Ralph Edwards - Fri, 19 Aug 94
This tale has an atmosphere of old age, retirement, sadness and decay;
it also has one of the best shocking lines in all the Holmes tales, and
a thoroughly appropriate final sentence. Nevertheless, is it a strong enough
story to occupy the crucial last place in the Canon?
There's a house with an overgrown garden.......and a mighty unusual variety of roses! Our new story, of course, is The Adventure of the Retired Colourman. My questions and comments for this sinister tale:
Josiah Amberley cut a pathetic figure. He had worked hard all his
life, saved enough to allow him to retire with a comfortable income, bought
a house, and taken a pretty younger wife to share his retirement years.
Yet in one stroke of misfortune he lost all this; his wife had run off
with a young doctor, taking his hard-earned savings with her. The police
were unable to locate the wife and her lover, so Amberley turned to Sherlock
Holmes for help. Little did he know what form that "help" would take.

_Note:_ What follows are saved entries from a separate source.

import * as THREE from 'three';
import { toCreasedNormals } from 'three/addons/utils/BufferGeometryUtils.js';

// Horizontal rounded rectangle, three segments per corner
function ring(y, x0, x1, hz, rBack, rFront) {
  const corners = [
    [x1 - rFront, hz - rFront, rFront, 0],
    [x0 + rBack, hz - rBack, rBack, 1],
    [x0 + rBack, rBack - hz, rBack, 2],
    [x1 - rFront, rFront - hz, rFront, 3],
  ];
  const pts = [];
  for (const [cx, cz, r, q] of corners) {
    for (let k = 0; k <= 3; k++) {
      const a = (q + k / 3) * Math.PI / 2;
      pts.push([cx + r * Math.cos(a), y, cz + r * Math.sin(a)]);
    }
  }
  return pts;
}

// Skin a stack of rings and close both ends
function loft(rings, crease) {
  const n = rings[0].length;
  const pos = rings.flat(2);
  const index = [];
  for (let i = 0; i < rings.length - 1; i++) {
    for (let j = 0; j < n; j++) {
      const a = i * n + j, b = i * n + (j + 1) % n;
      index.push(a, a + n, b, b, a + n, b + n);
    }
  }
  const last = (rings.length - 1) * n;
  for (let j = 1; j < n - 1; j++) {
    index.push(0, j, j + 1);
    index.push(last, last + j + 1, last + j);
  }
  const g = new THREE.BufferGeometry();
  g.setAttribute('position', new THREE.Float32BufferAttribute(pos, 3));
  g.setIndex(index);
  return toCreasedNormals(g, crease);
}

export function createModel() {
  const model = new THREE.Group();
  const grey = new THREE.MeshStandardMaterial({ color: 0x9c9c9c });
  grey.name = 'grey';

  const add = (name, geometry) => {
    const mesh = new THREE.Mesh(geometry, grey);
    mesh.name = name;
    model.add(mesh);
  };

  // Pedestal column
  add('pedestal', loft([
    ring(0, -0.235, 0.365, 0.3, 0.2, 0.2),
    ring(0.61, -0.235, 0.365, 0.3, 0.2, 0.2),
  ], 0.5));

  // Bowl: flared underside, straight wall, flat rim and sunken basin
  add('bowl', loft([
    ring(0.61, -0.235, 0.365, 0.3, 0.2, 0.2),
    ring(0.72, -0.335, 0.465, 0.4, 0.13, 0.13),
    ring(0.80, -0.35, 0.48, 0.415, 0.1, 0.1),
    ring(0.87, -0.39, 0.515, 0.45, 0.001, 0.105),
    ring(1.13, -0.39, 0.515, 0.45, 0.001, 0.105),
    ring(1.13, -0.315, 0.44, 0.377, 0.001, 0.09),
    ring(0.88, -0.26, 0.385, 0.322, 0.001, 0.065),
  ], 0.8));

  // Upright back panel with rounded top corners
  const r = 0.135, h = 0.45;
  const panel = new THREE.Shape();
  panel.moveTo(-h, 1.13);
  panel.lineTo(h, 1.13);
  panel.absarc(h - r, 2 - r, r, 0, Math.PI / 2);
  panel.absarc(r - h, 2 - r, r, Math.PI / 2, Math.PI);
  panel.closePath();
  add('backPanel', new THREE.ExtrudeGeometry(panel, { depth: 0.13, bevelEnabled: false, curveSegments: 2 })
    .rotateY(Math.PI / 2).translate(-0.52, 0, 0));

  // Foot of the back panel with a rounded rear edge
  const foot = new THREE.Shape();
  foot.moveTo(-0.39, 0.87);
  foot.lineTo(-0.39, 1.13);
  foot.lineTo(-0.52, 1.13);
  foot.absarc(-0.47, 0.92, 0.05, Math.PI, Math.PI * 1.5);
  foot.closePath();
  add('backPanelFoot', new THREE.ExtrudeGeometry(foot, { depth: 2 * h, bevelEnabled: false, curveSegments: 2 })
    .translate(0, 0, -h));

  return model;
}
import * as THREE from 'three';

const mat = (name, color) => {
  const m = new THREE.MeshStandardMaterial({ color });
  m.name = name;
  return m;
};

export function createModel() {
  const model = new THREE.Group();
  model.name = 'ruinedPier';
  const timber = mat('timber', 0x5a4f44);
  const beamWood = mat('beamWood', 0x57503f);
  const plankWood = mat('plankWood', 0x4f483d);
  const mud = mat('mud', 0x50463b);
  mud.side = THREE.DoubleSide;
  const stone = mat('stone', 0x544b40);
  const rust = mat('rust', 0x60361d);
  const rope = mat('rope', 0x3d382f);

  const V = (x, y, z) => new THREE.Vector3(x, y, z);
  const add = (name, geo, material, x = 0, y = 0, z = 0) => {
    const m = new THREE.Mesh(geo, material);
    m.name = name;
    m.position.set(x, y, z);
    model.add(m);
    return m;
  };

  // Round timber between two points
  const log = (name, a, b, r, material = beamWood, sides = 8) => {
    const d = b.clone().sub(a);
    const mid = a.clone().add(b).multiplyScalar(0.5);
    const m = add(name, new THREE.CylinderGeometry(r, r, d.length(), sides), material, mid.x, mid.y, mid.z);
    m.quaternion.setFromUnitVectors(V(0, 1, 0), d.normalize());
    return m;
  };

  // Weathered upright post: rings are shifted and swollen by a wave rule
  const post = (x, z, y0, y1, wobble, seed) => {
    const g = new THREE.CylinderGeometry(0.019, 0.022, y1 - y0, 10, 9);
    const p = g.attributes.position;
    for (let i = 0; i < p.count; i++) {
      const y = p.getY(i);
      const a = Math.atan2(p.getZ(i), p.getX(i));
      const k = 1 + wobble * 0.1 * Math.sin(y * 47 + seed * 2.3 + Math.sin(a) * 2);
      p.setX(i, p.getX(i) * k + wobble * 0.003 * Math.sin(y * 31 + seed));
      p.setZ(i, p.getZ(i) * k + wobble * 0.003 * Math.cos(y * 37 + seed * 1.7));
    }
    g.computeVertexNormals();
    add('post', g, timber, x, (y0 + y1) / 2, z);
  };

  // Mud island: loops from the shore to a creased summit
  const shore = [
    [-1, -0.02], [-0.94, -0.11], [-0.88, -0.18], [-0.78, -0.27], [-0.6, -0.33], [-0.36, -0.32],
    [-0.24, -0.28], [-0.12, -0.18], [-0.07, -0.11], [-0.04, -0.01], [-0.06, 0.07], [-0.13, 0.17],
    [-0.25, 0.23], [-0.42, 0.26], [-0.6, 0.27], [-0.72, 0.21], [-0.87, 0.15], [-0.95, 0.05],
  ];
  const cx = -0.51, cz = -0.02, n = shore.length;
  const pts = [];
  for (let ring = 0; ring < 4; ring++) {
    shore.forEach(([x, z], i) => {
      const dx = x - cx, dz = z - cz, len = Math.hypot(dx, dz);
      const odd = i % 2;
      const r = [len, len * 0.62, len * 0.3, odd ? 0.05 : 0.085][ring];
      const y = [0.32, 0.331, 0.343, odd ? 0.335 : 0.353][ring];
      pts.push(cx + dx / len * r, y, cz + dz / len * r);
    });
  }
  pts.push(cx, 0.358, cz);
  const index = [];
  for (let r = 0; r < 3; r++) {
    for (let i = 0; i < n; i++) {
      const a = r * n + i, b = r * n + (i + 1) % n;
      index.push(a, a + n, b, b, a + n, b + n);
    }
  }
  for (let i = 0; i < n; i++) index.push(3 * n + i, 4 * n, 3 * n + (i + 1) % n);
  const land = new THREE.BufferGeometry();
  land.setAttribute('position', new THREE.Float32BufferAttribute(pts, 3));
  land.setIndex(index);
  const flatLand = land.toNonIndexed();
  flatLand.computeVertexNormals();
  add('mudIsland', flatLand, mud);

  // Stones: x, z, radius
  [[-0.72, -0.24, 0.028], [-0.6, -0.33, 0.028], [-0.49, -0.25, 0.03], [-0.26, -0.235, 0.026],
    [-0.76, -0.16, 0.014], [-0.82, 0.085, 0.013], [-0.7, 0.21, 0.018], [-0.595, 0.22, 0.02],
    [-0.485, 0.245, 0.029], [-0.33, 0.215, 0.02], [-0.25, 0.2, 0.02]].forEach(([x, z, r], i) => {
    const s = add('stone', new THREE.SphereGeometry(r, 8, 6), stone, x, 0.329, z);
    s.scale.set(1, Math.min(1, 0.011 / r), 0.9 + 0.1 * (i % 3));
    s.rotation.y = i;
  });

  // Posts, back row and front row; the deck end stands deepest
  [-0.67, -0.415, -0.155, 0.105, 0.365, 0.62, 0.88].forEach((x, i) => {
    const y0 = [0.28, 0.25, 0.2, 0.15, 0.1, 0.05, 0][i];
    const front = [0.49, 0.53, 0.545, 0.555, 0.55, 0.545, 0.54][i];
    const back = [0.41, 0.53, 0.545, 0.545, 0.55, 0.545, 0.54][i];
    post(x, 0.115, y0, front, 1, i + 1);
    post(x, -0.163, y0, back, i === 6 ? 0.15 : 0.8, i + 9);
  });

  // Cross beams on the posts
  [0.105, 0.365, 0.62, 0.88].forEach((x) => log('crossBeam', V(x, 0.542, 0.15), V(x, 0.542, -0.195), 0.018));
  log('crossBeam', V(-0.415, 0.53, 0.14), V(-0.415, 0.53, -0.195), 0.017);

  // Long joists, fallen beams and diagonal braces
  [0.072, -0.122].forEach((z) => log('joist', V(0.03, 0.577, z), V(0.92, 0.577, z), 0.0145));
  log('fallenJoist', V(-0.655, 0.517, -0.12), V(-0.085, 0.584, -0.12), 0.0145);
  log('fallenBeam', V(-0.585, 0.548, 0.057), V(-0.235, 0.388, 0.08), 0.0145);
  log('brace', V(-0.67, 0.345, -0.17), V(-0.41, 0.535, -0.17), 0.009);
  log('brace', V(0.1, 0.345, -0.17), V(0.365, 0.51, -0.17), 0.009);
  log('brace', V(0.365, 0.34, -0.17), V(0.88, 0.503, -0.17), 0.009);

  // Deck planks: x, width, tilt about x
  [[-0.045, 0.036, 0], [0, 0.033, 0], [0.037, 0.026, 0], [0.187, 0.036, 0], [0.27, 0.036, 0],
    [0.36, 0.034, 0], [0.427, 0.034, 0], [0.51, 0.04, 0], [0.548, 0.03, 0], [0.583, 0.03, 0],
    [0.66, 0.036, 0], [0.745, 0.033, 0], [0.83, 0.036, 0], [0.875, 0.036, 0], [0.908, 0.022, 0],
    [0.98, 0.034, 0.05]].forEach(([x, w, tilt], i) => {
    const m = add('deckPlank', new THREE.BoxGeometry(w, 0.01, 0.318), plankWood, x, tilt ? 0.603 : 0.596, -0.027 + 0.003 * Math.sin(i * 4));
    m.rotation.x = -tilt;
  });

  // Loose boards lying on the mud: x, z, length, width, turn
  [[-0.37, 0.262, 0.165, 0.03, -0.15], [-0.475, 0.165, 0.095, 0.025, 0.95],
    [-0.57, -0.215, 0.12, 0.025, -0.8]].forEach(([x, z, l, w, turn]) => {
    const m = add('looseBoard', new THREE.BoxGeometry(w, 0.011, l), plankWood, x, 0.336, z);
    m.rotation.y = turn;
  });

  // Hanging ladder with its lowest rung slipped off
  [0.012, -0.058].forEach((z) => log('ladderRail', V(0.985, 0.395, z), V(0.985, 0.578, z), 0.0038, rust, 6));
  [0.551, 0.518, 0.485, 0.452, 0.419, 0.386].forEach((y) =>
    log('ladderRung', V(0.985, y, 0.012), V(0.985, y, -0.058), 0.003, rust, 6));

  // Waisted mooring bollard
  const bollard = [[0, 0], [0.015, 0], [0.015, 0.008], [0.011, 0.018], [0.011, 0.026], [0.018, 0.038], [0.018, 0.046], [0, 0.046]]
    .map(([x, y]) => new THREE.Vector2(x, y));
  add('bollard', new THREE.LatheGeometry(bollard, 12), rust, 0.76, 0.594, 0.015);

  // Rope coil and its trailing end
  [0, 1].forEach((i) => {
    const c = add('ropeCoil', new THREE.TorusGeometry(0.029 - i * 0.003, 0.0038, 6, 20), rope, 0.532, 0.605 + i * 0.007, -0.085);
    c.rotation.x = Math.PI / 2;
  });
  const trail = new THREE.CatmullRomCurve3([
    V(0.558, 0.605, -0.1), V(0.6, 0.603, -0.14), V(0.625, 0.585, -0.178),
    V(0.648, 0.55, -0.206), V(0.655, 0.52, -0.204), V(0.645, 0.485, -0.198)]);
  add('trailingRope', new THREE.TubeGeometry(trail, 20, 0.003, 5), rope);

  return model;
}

In a few minutes the Mâitre de Chasse will launch a hunt, not for the missing persons, but for their killer. The chase winds through Lewisham and extends to Little Purlington and ultimately leads to the bottom of a disused well. The Mâitre hopes that the Hounds enjoy their outing and wishes them bon chasse et bon chance.
This case is one of at least three that involves death by suffocation:
MUSG and GREE are two others.
(There is a possibility that the deadly fumes of radix pedis diaboli
in DEVI would cause that case to fall into this category
as well.) In any event, I was struck by the invocation of "the old Italian
spirit" as exemplary of the mindset of Josiah Amberley. I recall that Isadora
Klein referred to the writings of the hapless Douglas Maberley in those
terms as well. Could this be a reference to cruel machinations of the sort
practiced by Niccolo Machiavelli and Cesare Borgia?
Brad Keefauver - Thu, 25 Oct 2001
Josiah Amberley is one of the five one-legged men to appear (there are six mentioned, but only five appear) in the Canon. One wonders why Doyle chose to make him an amputee; perhaps it was an effort to make him appear even more pathetic than Watson perceived him to be upon their first encounter. Evidently the leg was inflexible ("Left shoe wrinkled, right one smooth") and little better than the "timber-toe" worn by Jonathan Small in SIGN. Amberley must have experienced considerable difficulty in negotiating the 17 steps at 221 Baker Street, and the journey to Mossmoor ("Moosmoor" in Doubleday) cum Little Purlington must have been a peculiarly trying exercise for him. It is odd that his intact leg was "spindly" since, as Holmes remarked in TWIS, "weakness in one limb is often compensated by exceptional strength in another". In any case, his prosthesis must have given him an awkward gait which somehow went unnoticed by Watson's medical eye. And, considering his handicap, how was he able to "spring to his feet" when confronted by Holmes and Barker?
Did the gas laid in for illumination at the time of this story have a distinctive odour? If it had, would it not have dissipated in a short time had the doors and windows been opened? But there are other questions: How did Amberley rid the sealed "strong-room" of the fumes before entering to dispose of the bodies of his victims? Wasn't there a chance that his nosey neighbours would notice the smell of gas when the room was ventilated? And was there not a considerable risk of explosion in using this highly combustible gas?
How did the management of the Haymarket Theatre know that neither seat B-thirty nor thirty-two of the upper circle had been occupied on the night in question? Was it customary for theatres to perform such a census, and if so, for what purpose? Of course, the theatre operators may well have saved the ticket stubs to verify them against the "gate" for that evening, but once that was done, would they not have discarded the stubs? Would they have been able to tell a week later whether or not a certain seat had been occupied?
Rosemary Michaud - Thu, 31 Aug 2000
Return to Introducing the 60 Stories
Brad Keefauver - Thu, 25 Oct 2001